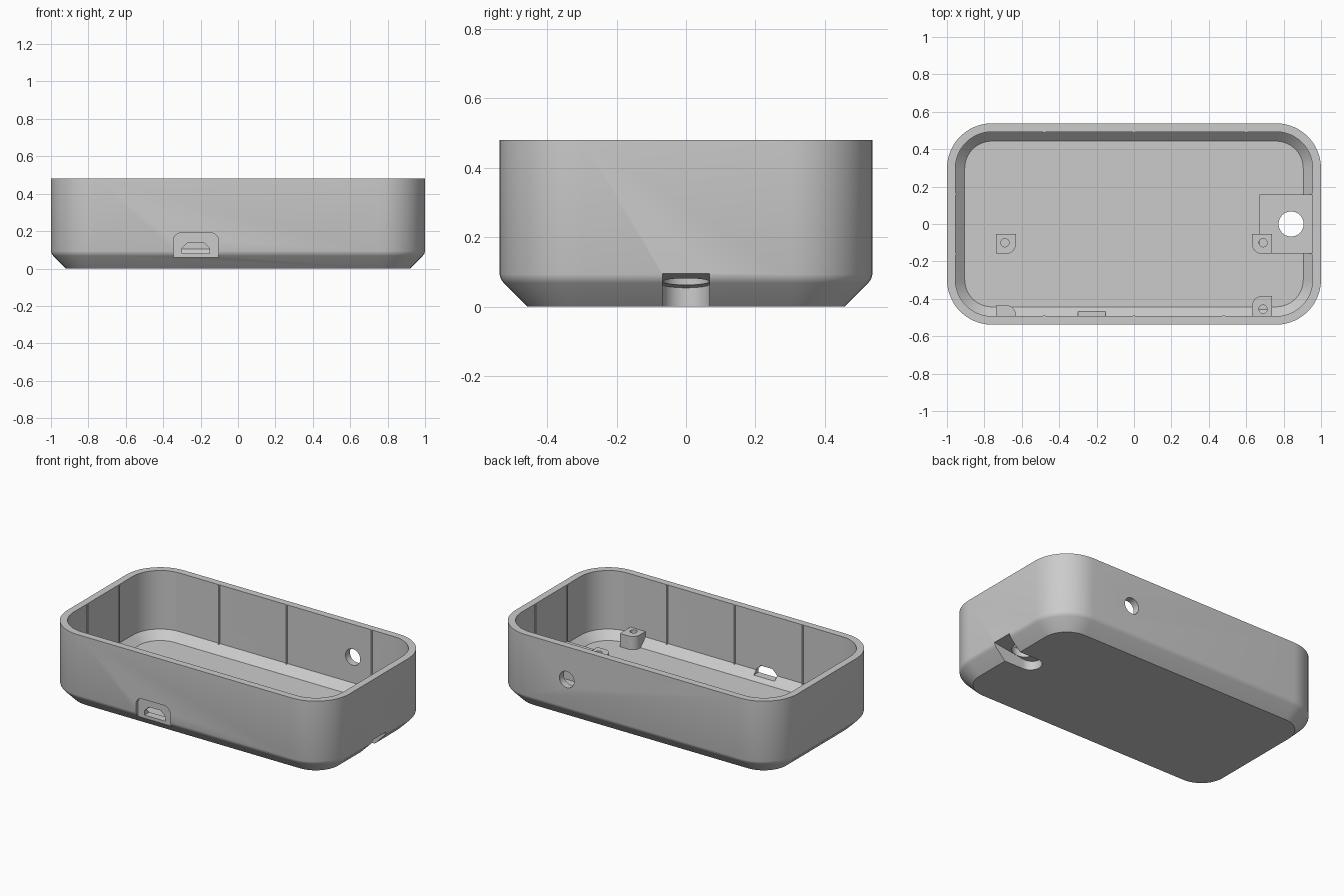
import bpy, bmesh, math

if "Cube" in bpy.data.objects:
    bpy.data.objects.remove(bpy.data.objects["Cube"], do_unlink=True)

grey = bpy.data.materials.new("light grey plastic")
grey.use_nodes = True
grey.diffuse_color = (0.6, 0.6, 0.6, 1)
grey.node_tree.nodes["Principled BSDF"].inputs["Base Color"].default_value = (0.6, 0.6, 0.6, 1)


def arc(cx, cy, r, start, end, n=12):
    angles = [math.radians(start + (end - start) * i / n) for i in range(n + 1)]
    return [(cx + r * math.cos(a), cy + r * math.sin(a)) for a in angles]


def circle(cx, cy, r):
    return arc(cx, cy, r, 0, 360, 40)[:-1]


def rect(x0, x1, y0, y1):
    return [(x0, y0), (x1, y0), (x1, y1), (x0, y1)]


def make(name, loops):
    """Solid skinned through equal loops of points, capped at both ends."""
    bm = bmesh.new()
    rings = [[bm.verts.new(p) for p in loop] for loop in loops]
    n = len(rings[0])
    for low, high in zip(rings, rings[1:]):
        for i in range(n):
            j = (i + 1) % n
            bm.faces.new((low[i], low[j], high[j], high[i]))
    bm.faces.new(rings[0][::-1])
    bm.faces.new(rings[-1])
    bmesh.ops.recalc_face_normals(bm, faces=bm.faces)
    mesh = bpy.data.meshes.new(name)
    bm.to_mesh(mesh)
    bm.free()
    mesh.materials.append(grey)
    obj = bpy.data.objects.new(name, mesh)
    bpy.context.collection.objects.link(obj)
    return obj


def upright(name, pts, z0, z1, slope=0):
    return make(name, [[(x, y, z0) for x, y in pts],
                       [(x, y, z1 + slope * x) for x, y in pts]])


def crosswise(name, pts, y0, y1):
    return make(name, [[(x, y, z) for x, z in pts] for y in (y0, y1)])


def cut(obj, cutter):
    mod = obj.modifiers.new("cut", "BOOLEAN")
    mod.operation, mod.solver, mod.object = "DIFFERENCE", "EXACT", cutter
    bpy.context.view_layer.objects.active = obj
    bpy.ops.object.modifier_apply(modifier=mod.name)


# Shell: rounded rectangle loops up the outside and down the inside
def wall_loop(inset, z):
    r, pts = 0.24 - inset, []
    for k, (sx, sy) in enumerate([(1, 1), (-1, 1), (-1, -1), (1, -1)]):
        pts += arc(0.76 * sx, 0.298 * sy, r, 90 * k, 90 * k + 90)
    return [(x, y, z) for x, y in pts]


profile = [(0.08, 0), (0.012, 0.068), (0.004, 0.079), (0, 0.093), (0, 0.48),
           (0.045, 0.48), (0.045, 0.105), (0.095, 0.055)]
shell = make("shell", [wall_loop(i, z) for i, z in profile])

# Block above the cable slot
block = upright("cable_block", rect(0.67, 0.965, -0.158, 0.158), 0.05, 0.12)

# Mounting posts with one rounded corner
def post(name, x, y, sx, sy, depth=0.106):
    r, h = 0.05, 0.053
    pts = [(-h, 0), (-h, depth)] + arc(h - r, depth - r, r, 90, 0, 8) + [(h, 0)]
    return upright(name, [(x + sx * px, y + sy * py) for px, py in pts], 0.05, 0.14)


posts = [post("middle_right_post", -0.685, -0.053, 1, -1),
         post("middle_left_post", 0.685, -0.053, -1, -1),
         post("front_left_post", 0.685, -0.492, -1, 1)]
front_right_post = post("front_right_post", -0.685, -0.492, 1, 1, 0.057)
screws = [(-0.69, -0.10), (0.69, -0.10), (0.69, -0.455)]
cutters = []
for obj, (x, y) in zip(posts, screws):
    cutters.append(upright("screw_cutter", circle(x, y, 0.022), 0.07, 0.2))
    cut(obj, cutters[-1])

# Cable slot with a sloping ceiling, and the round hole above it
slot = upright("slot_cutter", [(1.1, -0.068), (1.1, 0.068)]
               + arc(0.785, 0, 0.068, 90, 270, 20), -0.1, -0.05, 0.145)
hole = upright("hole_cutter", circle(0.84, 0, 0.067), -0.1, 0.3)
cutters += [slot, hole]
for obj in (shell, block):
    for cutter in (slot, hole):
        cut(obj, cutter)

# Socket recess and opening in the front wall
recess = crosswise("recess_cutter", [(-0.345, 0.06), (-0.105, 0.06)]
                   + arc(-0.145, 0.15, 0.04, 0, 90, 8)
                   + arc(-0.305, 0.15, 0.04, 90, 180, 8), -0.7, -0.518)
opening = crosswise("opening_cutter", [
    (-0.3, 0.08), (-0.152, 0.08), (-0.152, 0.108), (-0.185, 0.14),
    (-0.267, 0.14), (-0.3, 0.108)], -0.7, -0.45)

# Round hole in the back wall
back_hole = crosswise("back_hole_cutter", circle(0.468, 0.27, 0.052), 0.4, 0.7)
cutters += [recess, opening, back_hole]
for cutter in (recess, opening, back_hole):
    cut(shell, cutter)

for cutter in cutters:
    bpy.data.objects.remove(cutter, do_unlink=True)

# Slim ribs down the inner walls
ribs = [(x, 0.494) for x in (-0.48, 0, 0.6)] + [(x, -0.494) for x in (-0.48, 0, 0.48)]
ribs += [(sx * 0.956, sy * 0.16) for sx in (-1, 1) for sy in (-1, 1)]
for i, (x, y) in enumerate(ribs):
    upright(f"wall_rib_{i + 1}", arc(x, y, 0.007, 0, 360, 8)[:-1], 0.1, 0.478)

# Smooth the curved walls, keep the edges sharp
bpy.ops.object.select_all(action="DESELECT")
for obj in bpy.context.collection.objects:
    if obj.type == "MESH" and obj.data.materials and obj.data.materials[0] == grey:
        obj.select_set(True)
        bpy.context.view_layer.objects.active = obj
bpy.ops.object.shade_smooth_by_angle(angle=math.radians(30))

-----

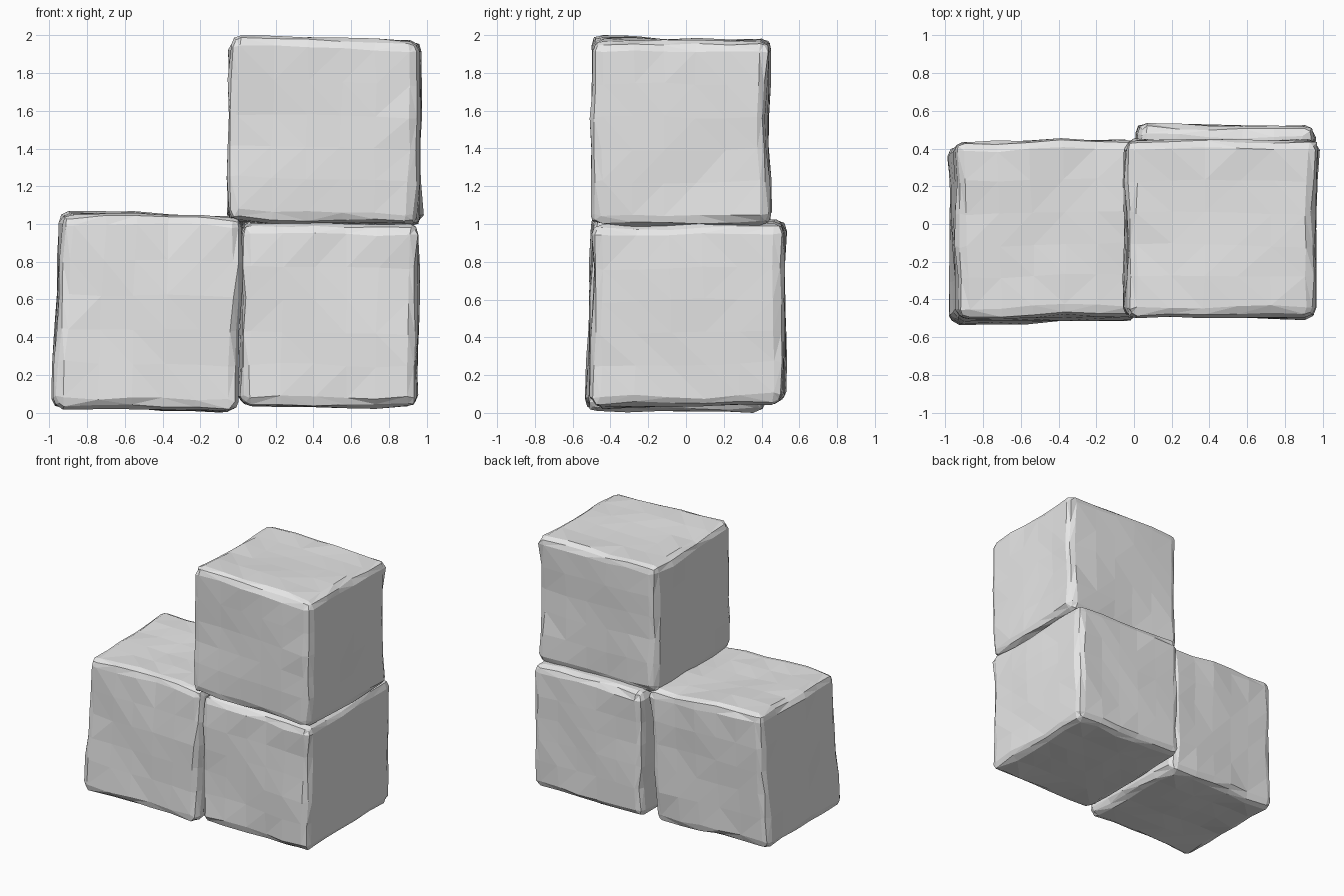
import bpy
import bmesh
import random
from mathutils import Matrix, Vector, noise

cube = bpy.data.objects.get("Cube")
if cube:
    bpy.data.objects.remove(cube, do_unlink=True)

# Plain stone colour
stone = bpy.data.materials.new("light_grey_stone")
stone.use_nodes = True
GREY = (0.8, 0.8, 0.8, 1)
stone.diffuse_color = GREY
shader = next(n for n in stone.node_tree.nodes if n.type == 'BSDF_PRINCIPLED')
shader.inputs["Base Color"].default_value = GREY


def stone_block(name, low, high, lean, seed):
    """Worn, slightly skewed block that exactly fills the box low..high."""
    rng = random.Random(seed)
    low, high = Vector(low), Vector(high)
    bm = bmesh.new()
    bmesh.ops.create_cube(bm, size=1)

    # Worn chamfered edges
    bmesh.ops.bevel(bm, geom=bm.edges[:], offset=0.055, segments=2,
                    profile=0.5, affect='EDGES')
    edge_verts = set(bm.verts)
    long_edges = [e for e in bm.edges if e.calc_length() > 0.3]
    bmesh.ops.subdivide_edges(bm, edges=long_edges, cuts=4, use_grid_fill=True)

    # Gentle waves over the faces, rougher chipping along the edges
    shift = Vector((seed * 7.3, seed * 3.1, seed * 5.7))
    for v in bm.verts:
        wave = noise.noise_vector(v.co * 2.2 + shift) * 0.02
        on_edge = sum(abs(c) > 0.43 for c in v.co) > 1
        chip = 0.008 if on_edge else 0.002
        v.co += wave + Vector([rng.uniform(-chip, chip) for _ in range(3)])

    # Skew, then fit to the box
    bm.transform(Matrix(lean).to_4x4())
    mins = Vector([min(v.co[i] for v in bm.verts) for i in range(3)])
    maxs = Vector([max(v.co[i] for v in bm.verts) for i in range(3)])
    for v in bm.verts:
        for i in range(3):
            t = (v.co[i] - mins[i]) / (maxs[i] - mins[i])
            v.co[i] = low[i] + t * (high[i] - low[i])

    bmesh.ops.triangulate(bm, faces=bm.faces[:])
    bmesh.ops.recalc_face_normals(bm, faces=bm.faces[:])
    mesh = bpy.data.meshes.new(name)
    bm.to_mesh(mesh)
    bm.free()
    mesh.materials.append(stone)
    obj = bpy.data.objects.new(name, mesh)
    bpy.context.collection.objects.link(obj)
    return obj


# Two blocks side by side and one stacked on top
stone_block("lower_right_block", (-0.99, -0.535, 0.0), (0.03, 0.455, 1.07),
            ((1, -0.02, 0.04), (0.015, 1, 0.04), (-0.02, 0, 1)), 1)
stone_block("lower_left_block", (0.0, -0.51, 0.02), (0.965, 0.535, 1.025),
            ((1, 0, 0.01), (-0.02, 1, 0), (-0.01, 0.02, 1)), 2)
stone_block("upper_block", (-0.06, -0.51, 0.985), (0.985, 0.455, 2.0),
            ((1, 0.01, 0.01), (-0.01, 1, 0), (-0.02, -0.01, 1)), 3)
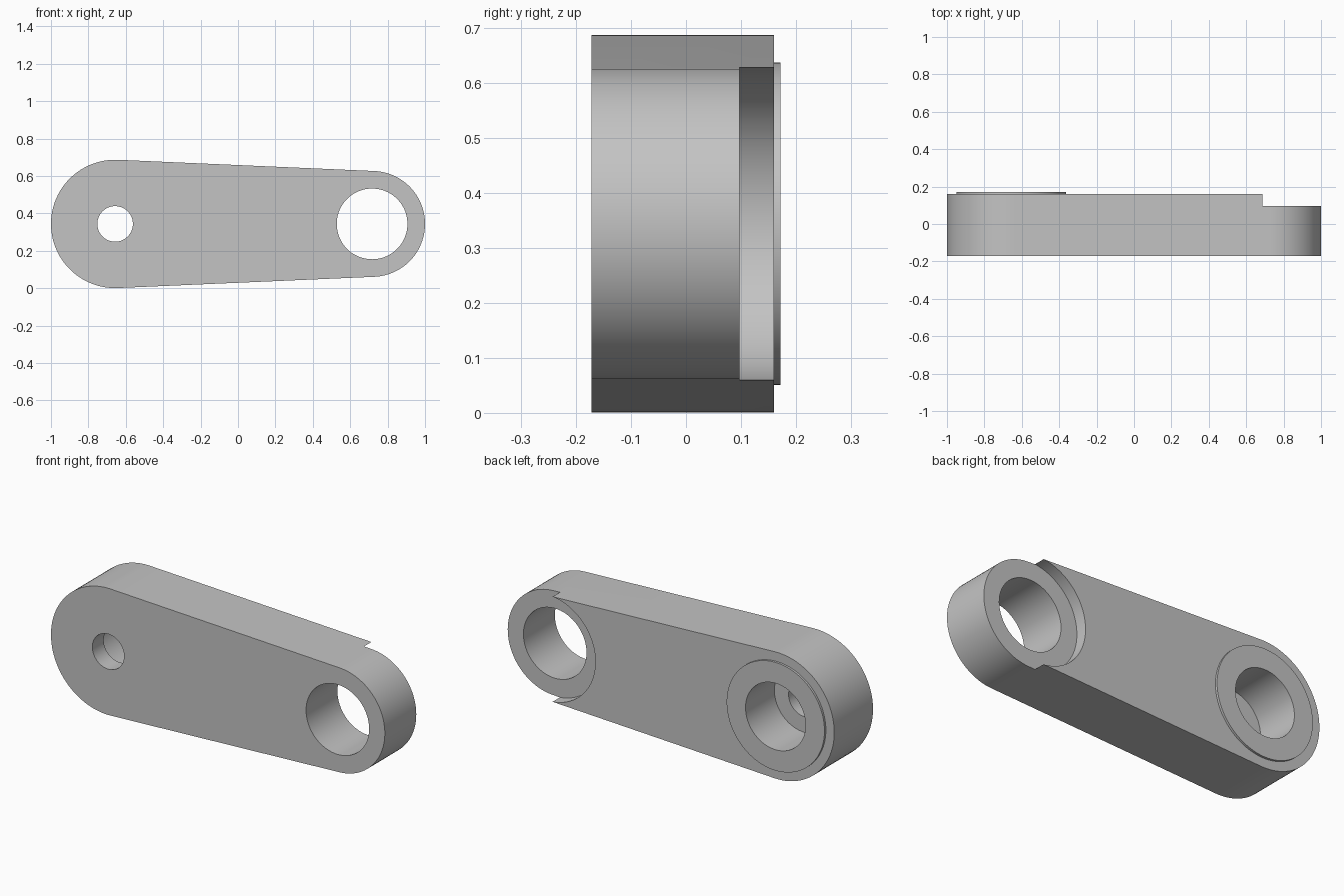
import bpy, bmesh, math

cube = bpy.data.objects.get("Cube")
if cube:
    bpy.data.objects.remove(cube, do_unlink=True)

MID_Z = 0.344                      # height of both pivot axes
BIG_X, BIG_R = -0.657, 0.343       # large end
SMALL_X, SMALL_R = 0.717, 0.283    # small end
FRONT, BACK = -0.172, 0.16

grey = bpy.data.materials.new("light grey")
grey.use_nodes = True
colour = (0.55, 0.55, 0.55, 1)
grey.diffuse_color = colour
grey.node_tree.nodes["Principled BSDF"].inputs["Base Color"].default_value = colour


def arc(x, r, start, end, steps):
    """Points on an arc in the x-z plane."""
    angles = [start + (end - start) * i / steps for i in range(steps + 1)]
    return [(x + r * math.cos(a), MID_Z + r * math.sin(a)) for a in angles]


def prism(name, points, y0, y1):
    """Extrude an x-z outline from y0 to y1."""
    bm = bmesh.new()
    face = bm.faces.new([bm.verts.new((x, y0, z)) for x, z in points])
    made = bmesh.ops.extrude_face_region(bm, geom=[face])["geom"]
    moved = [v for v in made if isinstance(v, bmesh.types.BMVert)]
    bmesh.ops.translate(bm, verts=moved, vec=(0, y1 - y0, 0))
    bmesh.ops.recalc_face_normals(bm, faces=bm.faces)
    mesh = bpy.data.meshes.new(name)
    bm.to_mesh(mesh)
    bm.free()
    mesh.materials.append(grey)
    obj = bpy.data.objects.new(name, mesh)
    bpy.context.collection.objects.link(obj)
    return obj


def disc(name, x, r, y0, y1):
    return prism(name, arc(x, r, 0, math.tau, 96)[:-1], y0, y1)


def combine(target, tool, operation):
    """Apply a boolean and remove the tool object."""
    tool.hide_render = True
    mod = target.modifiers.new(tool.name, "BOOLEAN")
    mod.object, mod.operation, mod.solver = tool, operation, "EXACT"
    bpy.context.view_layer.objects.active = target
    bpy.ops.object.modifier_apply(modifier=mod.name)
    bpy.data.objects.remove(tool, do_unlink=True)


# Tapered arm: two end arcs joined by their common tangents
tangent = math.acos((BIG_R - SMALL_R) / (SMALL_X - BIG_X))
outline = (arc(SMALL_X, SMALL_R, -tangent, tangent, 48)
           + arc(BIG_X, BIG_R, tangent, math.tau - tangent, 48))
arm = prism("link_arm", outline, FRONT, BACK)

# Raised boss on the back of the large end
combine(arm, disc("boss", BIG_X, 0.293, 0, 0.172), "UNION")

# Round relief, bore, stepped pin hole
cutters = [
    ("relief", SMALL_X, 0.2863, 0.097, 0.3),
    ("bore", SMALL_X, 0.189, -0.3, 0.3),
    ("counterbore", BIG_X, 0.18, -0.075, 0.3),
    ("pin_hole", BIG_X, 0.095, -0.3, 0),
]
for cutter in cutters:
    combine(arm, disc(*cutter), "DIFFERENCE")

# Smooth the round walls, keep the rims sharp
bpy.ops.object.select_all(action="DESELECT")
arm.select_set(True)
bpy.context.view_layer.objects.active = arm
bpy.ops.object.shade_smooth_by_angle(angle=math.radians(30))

-----

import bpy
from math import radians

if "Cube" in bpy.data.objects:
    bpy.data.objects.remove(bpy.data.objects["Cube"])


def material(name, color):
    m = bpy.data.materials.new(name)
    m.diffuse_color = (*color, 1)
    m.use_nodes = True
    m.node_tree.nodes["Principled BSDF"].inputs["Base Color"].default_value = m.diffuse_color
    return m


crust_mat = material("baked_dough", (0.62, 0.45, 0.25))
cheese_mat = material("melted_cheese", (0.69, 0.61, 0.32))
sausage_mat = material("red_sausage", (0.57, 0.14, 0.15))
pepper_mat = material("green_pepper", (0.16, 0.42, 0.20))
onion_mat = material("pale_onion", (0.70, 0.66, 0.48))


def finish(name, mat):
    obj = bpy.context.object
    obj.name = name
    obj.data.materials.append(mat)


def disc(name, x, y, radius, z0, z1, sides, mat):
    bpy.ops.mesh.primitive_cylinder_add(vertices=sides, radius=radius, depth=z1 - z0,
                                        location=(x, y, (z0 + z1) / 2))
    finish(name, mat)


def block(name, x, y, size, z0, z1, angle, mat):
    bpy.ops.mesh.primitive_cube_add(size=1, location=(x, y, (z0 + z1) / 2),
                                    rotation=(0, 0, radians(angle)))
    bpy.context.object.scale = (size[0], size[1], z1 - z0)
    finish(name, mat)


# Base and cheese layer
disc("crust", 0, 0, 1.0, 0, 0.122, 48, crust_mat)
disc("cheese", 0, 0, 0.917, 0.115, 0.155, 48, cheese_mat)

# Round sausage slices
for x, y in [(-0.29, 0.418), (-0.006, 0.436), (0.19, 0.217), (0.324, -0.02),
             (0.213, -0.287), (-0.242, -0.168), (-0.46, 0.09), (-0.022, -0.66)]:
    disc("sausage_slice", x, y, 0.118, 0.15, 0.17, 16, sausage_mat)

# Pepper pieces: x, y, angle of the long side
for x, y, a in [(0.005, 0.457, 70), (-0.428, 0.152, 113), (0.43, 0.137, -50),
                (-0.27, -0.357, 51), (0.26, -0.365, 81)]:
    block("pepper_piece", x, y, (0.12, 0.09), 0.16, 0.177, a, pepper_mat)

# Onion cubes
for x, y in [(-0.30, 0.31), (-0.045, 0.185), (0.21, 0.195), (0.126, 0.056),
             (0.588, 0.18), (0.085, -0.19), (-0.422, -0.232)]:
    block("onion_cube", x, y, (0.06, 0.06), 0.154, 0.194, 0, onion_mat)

-----

Copy only this part of the entries above: the line with "-0.1, -0.05, 0.145)", the line with "8), -0.7, -0.518)", and the lines between, all exactly as written.

               + arc(0.785, 0, 0.068, 90, 270, 20), -0.1, -0.05, 0.145)
hole = upright("hole_cutter", circle(0.84, 0, 0.067), -0.1, 0.3)
cutters += [slot, hole]
for obj in (shell, block):
    for cutter in (slot, hole):
        cut(obj, cutter)

# Socket recess and opening in the front wall
recess = crosswise("recess_cutter", [(-0.345, 0.06), (-0.105, 0.06)]
                   + arc(-0.145, 0.15, 0.04, 0, 90, 8)
                   + arc(-0.305, 0.15, 0.04, 90, 180, 8), -0.7, -0.518)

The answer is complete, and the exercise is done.